(1998, Texas) I attended a professional diving course at the Ocean
Corporation in Houston. At this school, one learns not just standard
SCUBA techniques, but also esoteric practices such as saturation
diving, underwater welding, decompression procedures, and diving while
tethered to a diving bell. The instructors are mostly divers who
worked for major oil companies in the Gulf of Mexico.
Diving can be extremely dangerous. Professional diving is second
only to a military career for the likelihood of death or injury,
despite the presence of safety personnel scouting for safety
violations. Even knowledgeable and trained divers can make colossally
stupid decisions, and as the following tale illustrates, there isn't
always room for a second chance.
First, start with a hook. Not just any old hook, but a large hook
attached to an oil rig crane. These cranes are used to lift items
heavy items off cargo ship decks. Normally, a crane is equipped with a
safety hook with a metal latch that secures the hooked item. Safety
hooks are necessary when working offshore, as even light seas can
bounce items right off the hook. Very dangerous, particularly to
whatever lies beneath the falling mass.
The absence of a safety hook was the first error.
Second, consider a capped oil well. When an oil rig digs a new hole
in an oilfield, oil is not necessarily pumped from the hole right
away. Sometimes the well is sealed with a reinforced steel cap. Over
time, the oil and the sea floor settle and create a vacuum against the
cap. The pressure can be small or large; there's no way to tell in
advance. So when a cap is pulled, it's standard procedure to make sure
there is no one in the water.

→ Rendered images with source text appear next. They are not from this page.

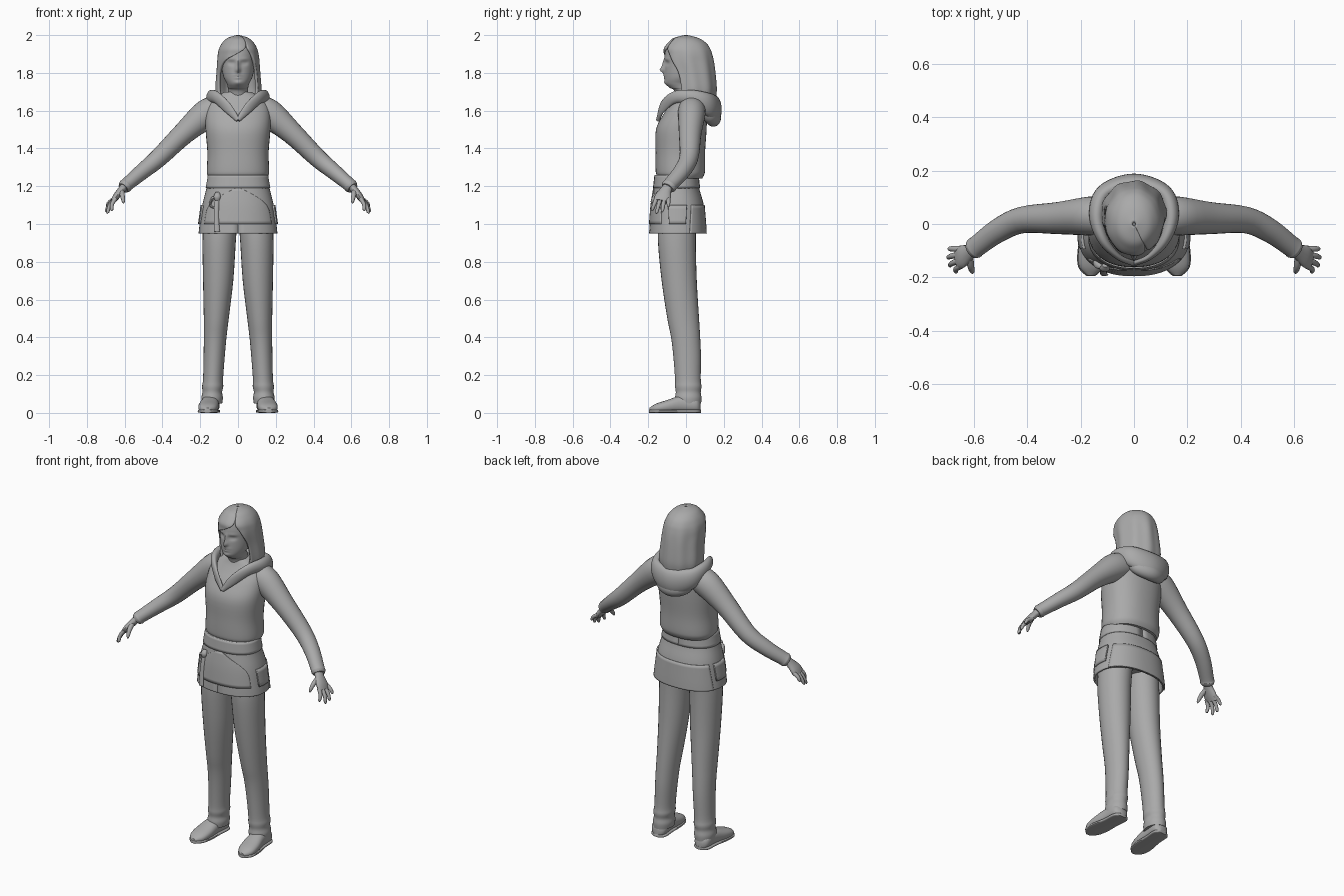
import bpy, bmesh, math
from mathutils import Vector

old = bpy.data.objects.get("Cube")
if old:
    bpy.data.objects.remove(old, do_unlink=True)

grey = bpy.data.materials.new("plain grey")
grey.use_nodes = True
grey.diffuse_color = (0.4, 0.4, 0.4, 1)
grey.node_tree.nodes["Principled BSDF"].inputs["Base Color"].default_value = (0.4, 0.4, 0.4, 1)

X, Y, Z = Vector((1, 0, 0)), Vector((0, 1, 0)), Vector((0, 0, 1))


def smooth_path(rows, steps):
    """Catmull-Rom interpolation of rows of numbers."""
    rows = [Vector(r) for r in rows]
    out = []
    for i in range(len(rows) - 1):
        p1, p2 = rows[i], rows[i + 1]
        p0 = rows[i - 1] if i else p1
        p3 = rows[i + 2] if i + 2 < len(rows) else p2
        for k in range(steps):
            t = k / steps
            out.append(0.5 * (2 * p1 + (p2 - p0) * t + (2 * p0 - 5 * p1 + 4 * p2 - p3) * t * t
                              + (3 * p1 - p0 - 3 * p2 + p3) * t ** 3))
    return out + [rows[-1]]


def oval(angle, e):
    """Rounded-box outline; angle 0 faces the front."""
    s, c = math.sin(angle), math.cos(angle)
    return math.copysign(abs(s) ** e, s), -math.copysign(abs(c) ** e, c)


def finish(name, bm, mirror=False, thickness=0):
    mesh = bpy.data.meshes.new(name)
    bm.to_mesh(mesh)
    bm.free()
    mesh.materials.append(grey)
    ob = bpy.data.objects.new(name, mesh)
    bpy.context.collection.objects.link(ob)
    if thickness:
        mod = ob.modifiers.new("thickness", "SOLIDIFY")
        mod.thickness, mod.offset = thickness, -1
    if mirror:
        ob.modifiers.new("mirror", "MIRROR").use_mirror_merge = False
    bpy.ops.object.select_all(action="DESELECT")
    ob.select_set(True)
    bpy.context.view_layer.objects.active = ob
    bpy.ops.object.shade_smooth_by_angle(angle=math.radians(45))
    return ob


def loft(name, rows, hint=X, normal=None, e=1.0, n=24, steps=4, mirror=False, shape=None):
    """Capped skin over oval sections: x, y, z, half width along hint, half depth."""
    rows = smooth_path(rows, steps)
    bm = bmesh.new()
    rings = []
    for i, r in enumerate(rows):
        centre = Vector(r[:3])
        ahead, behind = rows[min(i + 1, len(rows) - 1)], rows[max(i - 1, 0)]
        t = normal or (Vector(ahead[:3]) - Vector(behind[:3])).normalized()
        side = (hint - t * hint.dot(t)).normalized()
        other = t.cross(side)
        ring = []
        for k in range(n):
            s, c = oval(math.tau * k / n, e)
            p = centre + side * s * max(r[3], .002) + other * c * max(r[4], .002)
            ring.append(bm.verts.new(shape(p) if shape else p))
        rings.append(ring)
    for a, b in zip(rings, rings[1:]):
        for k in range(n):
            m = (k + 1) % n
            bm.faces.new((a[k], a[m], b[m], b[k]))
    bm.faces.new(rings[0][::-1])
    bm.faces.new(rings[-1])
    bmesh.ops.recalc_face_normals(bm, faces=bm.faces)
    return finish(name, bm, mirror)


def shell(name, rows, e=1.0, n=40, steps=5, thickness=0.01, ridge=0.0):
    """Open wall, bottom to top: y, z, half width, half depth, end angle, start angle."""
    bm = bmesh.new()
    rings = []
    for y, z, rx, ry, end, start in smooth_path(rows, steps):
        ring = []
        for k in range(n + 1):
            a = math.radians(start + (end + 360 - start) * k / n)
            s, c = oval(a, e)
            wave = 1 + ridge * math.sin(9 * a) * min(1, max(0, (1.97 - z) * 8))
            ring.append(bm.verts.new((s * rx * wave, y + c * ry * wave, z)))
        rings.append(ring)
    for a, b in zip(rings, rings[1:]):
        for k in range(n):
            bm.faces.new((a[k], a[k + 1], b[k + 1], b[k]))
    return finish(name, bm, thickness=thickness)


def upright(rows):
    return [(0, y, z, rx, ry) for y, z, rx, ry in rows]


# Head and neck, with the features pushed out of the face
features = [(0, 1.815, .024, .011, .016), (0, 1.845, .013, .009, .025),
            (0, 1.788, .007, .02, .006), (0, 1.773, .006, .017, .006), (0, 1.748, .006, .02, .012)]
for sx in (-1, 1):
    features += [(sx * .034, 1.853, -.012, .017, .011), (sx * .034, 1.853, .006, .009, .005),
                 (sx * .036, 1.873, .004, .022, .006)]


def sculpt_face(p):
    if p.y < -.03 and p.z > 1.73:
        for fx, fz, amount, wx, wz in features:
            p.y -= amount * math.exp(-((p.x - fx) / wx) ** 2 - ((p.z - fz) / wz) ** 2)
    return p


loft("head", upright([(.02, 1.6, .06, .06), (0, 1.7, .054, .06), (-.018, 1.722, .054, .07),
                      (-.033, 1.745, .06, .075), (-.02, 1.78, .077, .092), (-.005, 1.84, .088, .107),
                      (0, 1.9, .09, .112), (0, 1.95, .078, .098), (0, 1.985, .04, .05)]),
     normal=Z, n=72, steps=8, shape=sculpt_face)

# Shoulder-length hair with a side-swept fringe
shell("hair", [(.04, 1.675, .119, .119, -55, 55), (.04, 1.72, .122, .122, -58, 58),
               (.028, 1.8, .116, .127, -60, 58), (.015, 1.86, .112, .132, -42, 50),
               (.01, 1.9, .108, .128, -5, 40), (.005, 1.93, .1, .122, 22, 32),
               (.005, 1.96, .083, .1, 29, 30), (0, 1.985, .055, .065, 30, 30),
               (0, 2.0, .008, .008, 30, 30)], n=72, thickness=.014, ridge=.02)

# Sweatshirt
loft("sweatshirt", upright([(-.03, 1.24, .152, .115), (-.03, 1.262, .163, .127), (-.03, 1.29, .165, .131),
                            (-.03, 1.38, .162, .131), (-.025, 1.5, .172, .134), (-.005, 1.58, .172, .115),
                            (.01, 1.63, .16, .095), (.015, 1.67, .125, .075), (.01, 1.7, .07, .058)]),
     normal=Z, e=.88, n=40)
arm = [(.1, .03, 1.605, .07, .07), (.165, .03, 1.583, .073, .078), (.287, .022, 1.48, .06, .059),
       (.42, .015, 1.35, .05, .049), (.51, -.025, 1.275, .045, .042), (.585, -.08, 1.212, .04, .036),
       (.598, -.09, 1.2, .041, .037), (.608, -.098, 1.19, .034, .029)]
loft("sleeves", arm, hint=Y, mirror=True)

# Hood, lying around the neck and over the back
half = [(.06, -.122, 1.62, .028, .012), (.115, -.06, 1.67, .032, .02),
        (.14, .03, 1.67, .04, .028), (.11, .115, 1.635, .06, .034)]
tip = (0, -.148, 1.55, .012, .01)
right_half = [(-p[0], *p[1:]) for p in reversed(half)]
loft("hood", [tip] + half + [(0, .153, 1.605, .075, .036)] + right_half + [tip], hint=Z, steps=7)
drape = [(.1, .09, 1.61, .03, .03), (.07, .125, 1.575, .042, .036)]
loft("hood_drape", drape + [(0, .145, 1.56, .045, .04)] + [(-p[0], *p[1:]) for p in reversed(drape)],
     hint=Z, steps=6)

# Hands
loft("palms", [(.597, -.09, 1.205, .026, .021), (.617, -.106, 1.18, .03, .02),
               (.645, -.122, 1.145, .043, .018), (.662, -.13, 1.12, .04, .013)], hint=Y, n=16, mirror=True)
tips = [(.668, -.178, 1.07), (.69, -.155, 1.056), (.696, -.125, 1.064), (.692, -.093, 1.09)]
for i, (tx, ty, tz) in enumerate(tips):
    root = Vector((.648, -.156 + .021 * i, 1.136))
    mid = root.lerp(Vector((tx, ty, tz)), .55) + Vector((.008, 0, .005))
    loft(f"finger_{i + 1}", [(*root, .012, .012), (*mid, .0105, .0105), (tx, ty, tz + .006, .008, .008),
                             (tx, ty, tz, .003, .003)], hint=Y, n=10, steps=3, mirror=True)
loft("thumbs", [(.618, -.12, 1.175, .016, .016), (.612, -.158, 1.15, .013, .013),
                (.607, -.178, 1.122, .009, .009), (.606, -.182, 1.11, .003, .003)],
     hint=X, n=10, steps=3, mirror=True)

# Apron skirt with waistband, front pocket and back panel
skirt = [(-.045, .95, .209, .15), (-.045, 1.0, .203, .147), (-.045, 1.1, .189, .139),
         (-.05, 1.19, .167, .12), (-.05, 1.26, .155, .112)]
shell("apron_skirt", [(*r, 0, 0) for r in skirt], e=.88, n=48)
loft("hip_filler", upright([(-.045, 1.0, .17, .11), (-.045, 1.1, .17, .11), (-.045, 1.25, .14, .1)]),
     normal=Z, e=.88)


def panel(name, rows, centre, extra):
    """Raised piece following the skirt; rows give skirt index and half angle."""
    out = []
    for i, spread in rows:
        y, z, rx, ry = skirt[i]
        out.append((y, z, rx + extra, ry + extra, centre + spread - 360, centre - spread))
    shell(name, out, e=.88, n=30, steps=4, thickness=extra + .003)


panel("waistband", [(3, 180), (4, 180)], 0, .005)
panel("front_pocket", [(1, 58), (2, 50), (3, 3)], 0, .004)
panel("back_panel", [(0, 68), (1, 66), (2, 62)], 180, .005)
for side in (-1, 1):
    panel("side_pocket", [(1, 14), (2, 17)], side * 90, .009)

# Apron tie hanging on the right
loft("tie_tail", [(-.108, -.157, 1.165, .01, .004), (-.113, -.172, 1.1, .012, .005),
                  (-.115, -.182, 1.03, .013, .005), (-.111, -.19, .96, .015, .005)], n=12)
loft("tie_knot", [(-.108, -.155, 1.165, .012, .008), (-.11, -.167, 1.145, .019, .013),
                  (-.11, -.167, 1.125, .012, .008)], n=12)
loft("tie_loop", [(-.11, -.165, 1.148, .006, .006), (-.137, -.155, 1.135, .012, .007),
                  (-.147, -.147, 1.1, .012, .006), (-.125, -.163, 1.085, .006, .005)], hint=Y, n=12)

# Trousers
leg = [(.093, -.045, 1.02, .09, .1), (.1, -.048, .9, .088, .1), (.105, -.036, .7, .08, .093),
       (.115, -.015, .5, .066, .084), (.121, -.002, .4, .06, .077), (.126, .006, .3, .056, .073),
       (.132, .01, .18, .053, .068), (.134, .012, .14, .056, .07), (.136, .012, .11, .052, .066),
       (.137, .012, .08, .057, .07), (.138, .012, .05, .054, .068)]
loft("trouser_legs", leg, normal=Z, n=28, mirror=True)

# Shoes and soles
shoe = [(.142, .078, .028, .018, .022), (.143, .055, .04, .045, .04), (.148, -.02, .046, .046, .046),
        (.156, -.1, .034, .053, .034), (.161, -.16, .024, .045, .024), (.162, -.193, .017, .014, .01)]
loft("shoes", shoe, normal=-Y, e=.85, mirror=True)
loft("soles", [(x, y * 1.01, .009, w + .003, .009) for x, y, z, w, h in shoe], normal=-Y, e=.5, mirror=True)
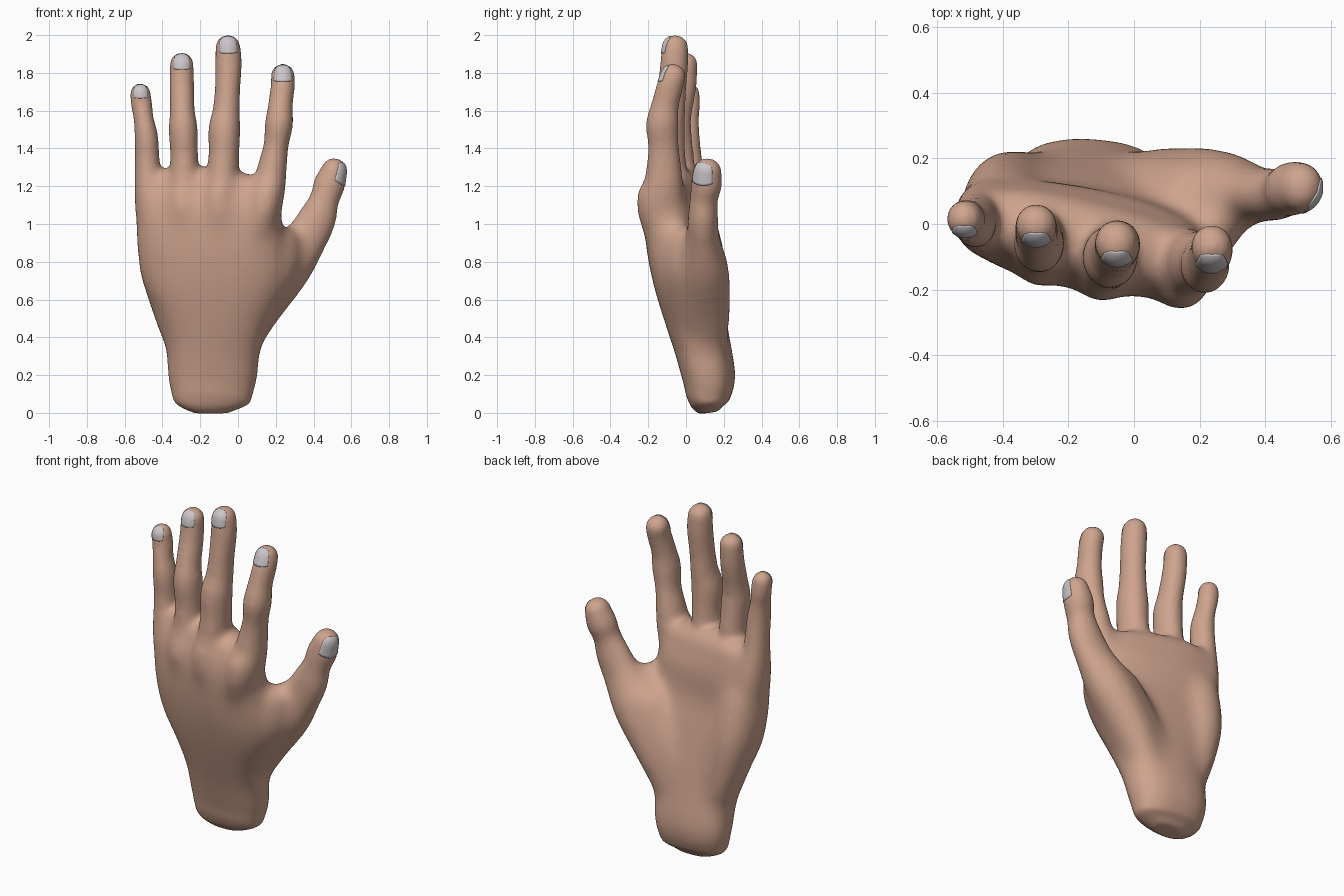
import bpy, bmesh, math
from mathutils import Vector

if "Cube" in bpy.data.objects:
    bpy.data.objects.remove(bpy.data.objects["Cube"])

SIDES = 28


def material(name, color):
    m = bpy.data.materials.new(name)
    m.diffuse_color = (*color, 1)
    m.use_nodes = True
    m.node_tree.nodes["Principled BSDF"].inputs["Base Color"].default_value = m.diffuse_color
    return m


def catmull(a, b, c, d, t):
    return 0.5 * (2 * b + (c - a) * t + (2 * a - 5 * b + 4 * c - d) * t * t
                  + (3 * b - a - 3 * c + d) * t ** 3)


def tube(bm, pts, tilt=(0, 0), power=2.0, steps=5):
    """Loft ellipses (x, y, z, half width, half depth) along a smooth path, with a domed end."""
    n, rows = len(pts), []
    for i in range(n - 1):
        quad = [pts[max(i - 1, 0)], pts[i], pts[i + 1], pts[min(i + 2, n - 1)]]
        for s in range(steps):
            rows.append([catmull(*k, s / steps) for k in zip(*quad)])
    rows.append(list(pts[-1]))
    rings = []
    for i, r in enumerate(rows):
        a, b = rows[max(i - 1, 0)], rows[min(i + 1, len(rows) - 1)]
        rings.append((Vector(r[:3]), (Vector(b[:3]) - Vector(a[:3])).normalized(), r[3], r[4]))
    c, t, rx, ry = rings[-1]
    for k in range(1, 7):
        ang = k * math.pi / 2 / 6.3
        rings.append((c + t * min(rx, ry) * math.sin(ang), t, rx * math.cos(ang), ry * math.cos(ang)))
    loops = []
    for i, (c, t, rx, ry) in enumerate(rings):
        w = tilt[0] + (tilt[1] - tilt[0]) * min(1, i / (len(rows) - 1))
        side = Vector((math.cos(w), math.sin(w), 0))
        side = (side - t * side.dot(t)).normalized()
        depth = t.cross(side)
        loop = []
        for j in range(SIDES):
            u = 2 * math.pi * j / SIDES
            cu, su = math.cos(u), math.sin(u)
            p = c + side * rx * math.copysign(abs(cu) ** (2 / power), cu) \
                  + depth * ry * math.copysign(abs(su) ** (2 / power), su)
            loop.append(bm.verts.new(p))
        loops.append(loop)
    for la, lb in zip(loops, loops[1:]):
        for j in range(SIDES):
            k = (j + 1) % SIDES
            bm.faces.new((la[j], la[k], lb[k], lb[j]))
    bm.faces.new(loops[0][::-1])
    bm.faces.new(loops[-1])


skin = material("skin", (0.62, 0.37, 0.27))
nail_mat = material("nail", (0.60, 0.56, 0.58))
bm = bmesh.new()

# wrist and palm
tube(bm, [(-.14, .12, .0, .09, .05), (-.14, .115, .045, .19, .095), (-.138, .118, .10, .215, .122),
          (-.135, .12, .2, .24, .142), (-.13, .085, .36, .255, .15), (-.125, .05, .5, .295, .158),
          (-.13, -.0, .7, .382, .162), (-.148, -.04, .9, .396, .155), (-.158, -.042, 1.08, .394, .153),
          (-.152, -.042, 1.18, .384, .122)], tilt=(.03, -.23), power=2.4)

# fingers, each starting inside the palm as a metacarpal
tube(bm, [(-.02, .0, .5, .08, .09), (.07, -.085, .85, .09, .105), (.14, -.135, 1.1, .098, .138),
          (.165, -.12, 1.2, .091, .113), (.185, -.117, 1.32, .075, .09), (.202, -.12, 1.42, .066, .081),
          (.217, -.125, 1.53, .074, .086), (.225, -.11, 1.63, .065, .073), (.237, -.085, 1.73, .064, .07),
          (.237, -.068, 1.785, .063, .067)])
tube(bm, [(-.1, -.01, .5, .08, .09), (-.1, -.07, .85, .09, .105), (-.1, -.105, 1.1, .098, .143),
          (-.085, -.1, 1.22, .09, .115), (-.075, -.1, 1.36, .081, .097), (-.072, -.1, 1.5, .084, .094),
          (-.062, -.085, 1.6, .072, .082), (-.055, -.075, 1.72, .067, .076), (-.05, -.062, 1.85, .07, .074),
          (-.053, -.058, 1.935, .066, .07)])
tube(bm, [(-.19, .0, .5, .08, .09), (-.25, -.035, .85, .09, .1), (-.29, -.055, 1.08, .095, .145),
          (-.285, -.05, 1.2, .086, .112), (-.285, -.05, 1.35, .074, .092), (-.29, -.06, 1.5, .076, .088),
          (-.295, -.045, 1.6, .066, .077), (-.298, -.015, 1.73, .065, .07), (-.298, -.003, 1.845, .063, .064)])
tube(bm, [(-.28, .04, .5, .08, .08), (-.38, .015, .85, .08, .09), (-.455, .018, 1.05, .088, .125),
          (-.472, .015, 1.18, .08, .107), (-.48, .01, 1.33, .066, .077), (-.485, .0, 1.46, .062, .073),
          (-.5, .005, 1.56, .053, .064), (-.51, .015, 1.63, .056, .06), (-.517, .015, 1.69, .055, .057)])

# thumb, its muscle pad, and the inner slope of that pad
tube(bm, [(.0, .12, .33, .09, .1), (.12, .11, .55, .115, .13), (.26, .1, .77, .137, .13),
          (.355, .09, .92, .118, .092), (.42, .09, 1.04, .103, .08), (.457, .095, 1.13, .079, .074),
          (.484, .108, 1.21, .083, .082), (.508, .112, 1.28, .069, .076)])
tube(bm, [(-.07, .12, .35, .09, .1), (.05, .085, .6, .12, .13), (.17, .07, .8, .12, .13)])
# web between thumb and index
tube(bm, [(.08, .04, .5, .1, .11), (.2, .0, .76, .12, .125), (.245, .0, .905, .085, .105)])
# outer palm pad
tube(bm, [(-.28, .11, .3, .08, .1), (-.34, .1, .5, .1, .13), (-.39, .08, .75, .125, .145),
          (-.41, .045, .98, .12, .13)])

bmesh.ops.recalc_face_normals(bm, faces=bm.faces)
mesh = bpy.data.meshes.new("hand")
bm.to_mesh(mesh)
bm.free()
hand = bpy.data.objects.new("hand", mesh)
bpy.context.collection.objects.link(hand)
mesh.materials.append(skin)
bpy.context.view_layer.objects.active = hand
hand.select_set(True)

# fuse the parts into one skin
rm = hand.modifiers.new("fuse", 'REMESH')
rm.mode = 'VOXEL'
rm.voxel_size = 0.013
bpy.ops.object.modifier_apply(modifier=rm.name)


def ramp(v, lo, hi):
    return max(0.0, min(1.0, (v - lo) / (hi - lo)))


# soften everything a little, and the palm strongly
group = hand.vertex_groups.new(name="palm")
for v in hand.data.vertices:
    x, y, z = v.co
    group.add([v.index], ramp(z, .08, .3) * ramp(z, 1.32, 1.12) * ramp(x + .3 * z, .76, .6), 'REPLACE')
for name, count, vg in (("soften_palm", 120, "palm"), ("soften", 8, "")):
    sm = hand.modifiers.new(name, 'SMOOTH')
    sm.factor = 0.5
    sm.iterations = count
    sm.vertex_group = vg
    bpy.ops.object.modifier_apply(modifier=name)
bpy.ops.object.shade_smooth()
bpy.context.view_layer.update()


def nail(name, center, normal, up, drop, wide=44, top=54):
    """Rounded plate cast outward from inside the fingertip onto its skin."""
    c, y = Vector(center), Vector(up).normalized()
    x = y.cross(Vector(normal)).normalized()
    z = x.cross(y)
    b = bmesh.new()
    bmesh.ops.create_grid(b, x_segments=14, y_segments=14, size=1)
    for v in b.verts:
        u, s = v.co.x, (v.co.y + 1) / 2
        s = s * (1.5 - .35 * u ** 4) - .5 + .1 * u * u * (1 - s)
        lon = math.radians(wide) * u
        lat = math.radians(top) * max(s, 0)
        d = (z * math.cos(lon) + x * math.sin(lon)) * math.cos(lat) + y * math.sin(lat)
        hit, loc, nor, _ = hand.ray_cast(c + y * drop * 2 * min(s, 0), d)
        v.co = loc + nor * .003
    me = bpy.data.meshes.new(name)
    b.to_mesh(me)
    b.free()
    ob = bpy.data.objects.new(name, me)
    bpy.context.collection.objects.link(ob)
    me.materials.append(nail_mat)
    for p in me.polygons:
        p.use_smooth = True
    so = ob.modifiers.new("thickness", 'SOLIDIFY')
    so.thickness = 0.006


# nails
for name, x, y, z, drop in [("index_nail", .237, -.068, 1.785, .048), ("middle_nail", -.053, -.058, 1.935, .048),
                            ("ring_nail", -.298, -.003, 1.845, .042), ("little_nail", -.517, .015, 1.69, .036)]:
    nail(name, (x, y, z), (0, -1, 0), (0, .22, 1), drop)
nail("thumb_nail", (.508, .112, 1.28), (.85, -.4, 0), (.3, .05, 1), .06, 50, 54)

Enter our contestant. He was working on a capped oil well.
His job was to attach the crane hook to the cap, which was
approximately one hundred feet deep. Down he goes, hooks the cap, up
he comes, and out of the water. Simple enough, but the hook is missing
its safety latch.
The crane starts pulling -- and whoops! The hook slides off the
So the diver goes back down and hooks the cap again. It's then that
he has a bright idea. Just in case the hook slips again, he decides to
stay close by, thirty feet up on an underwater rope ladder.
Not vacating the water was the second error.
The diver tells the topside crew to give it a pull. They tell him
to come up. He convinces them that he's perfectly safe, and well away
from the cap. The folks topside don't want to waste time arguing, so
the crane guy goes for it. This time, the crane pulled the cap off the
This particular cap was on a sixteen-inch diameter pipe, sized to
move a LOT of fluid VERY quickly. It had been capped and settling for
several MONTHS. Oh, and did I mention that the diver didn't even
secure himself to the ladder with a safety latch? You guessed it. The
suction from the pipe sucked the very surprised diver right off the
ladder and into the pipe.
But a diver does not fit into a sixteen-inch pipe.
They figure the pressure sucked in one leg, while the other one
stuck straight up. The suction was so powerful that events didn't end
with his body wedged in that position. The combined forces of suction
and water pressure were sufficient to essentially suck him right out
of his suit, from the inside out.
The only item recovered was his steel helmet, which was bigger than
the pipe, and his tank of emergency air.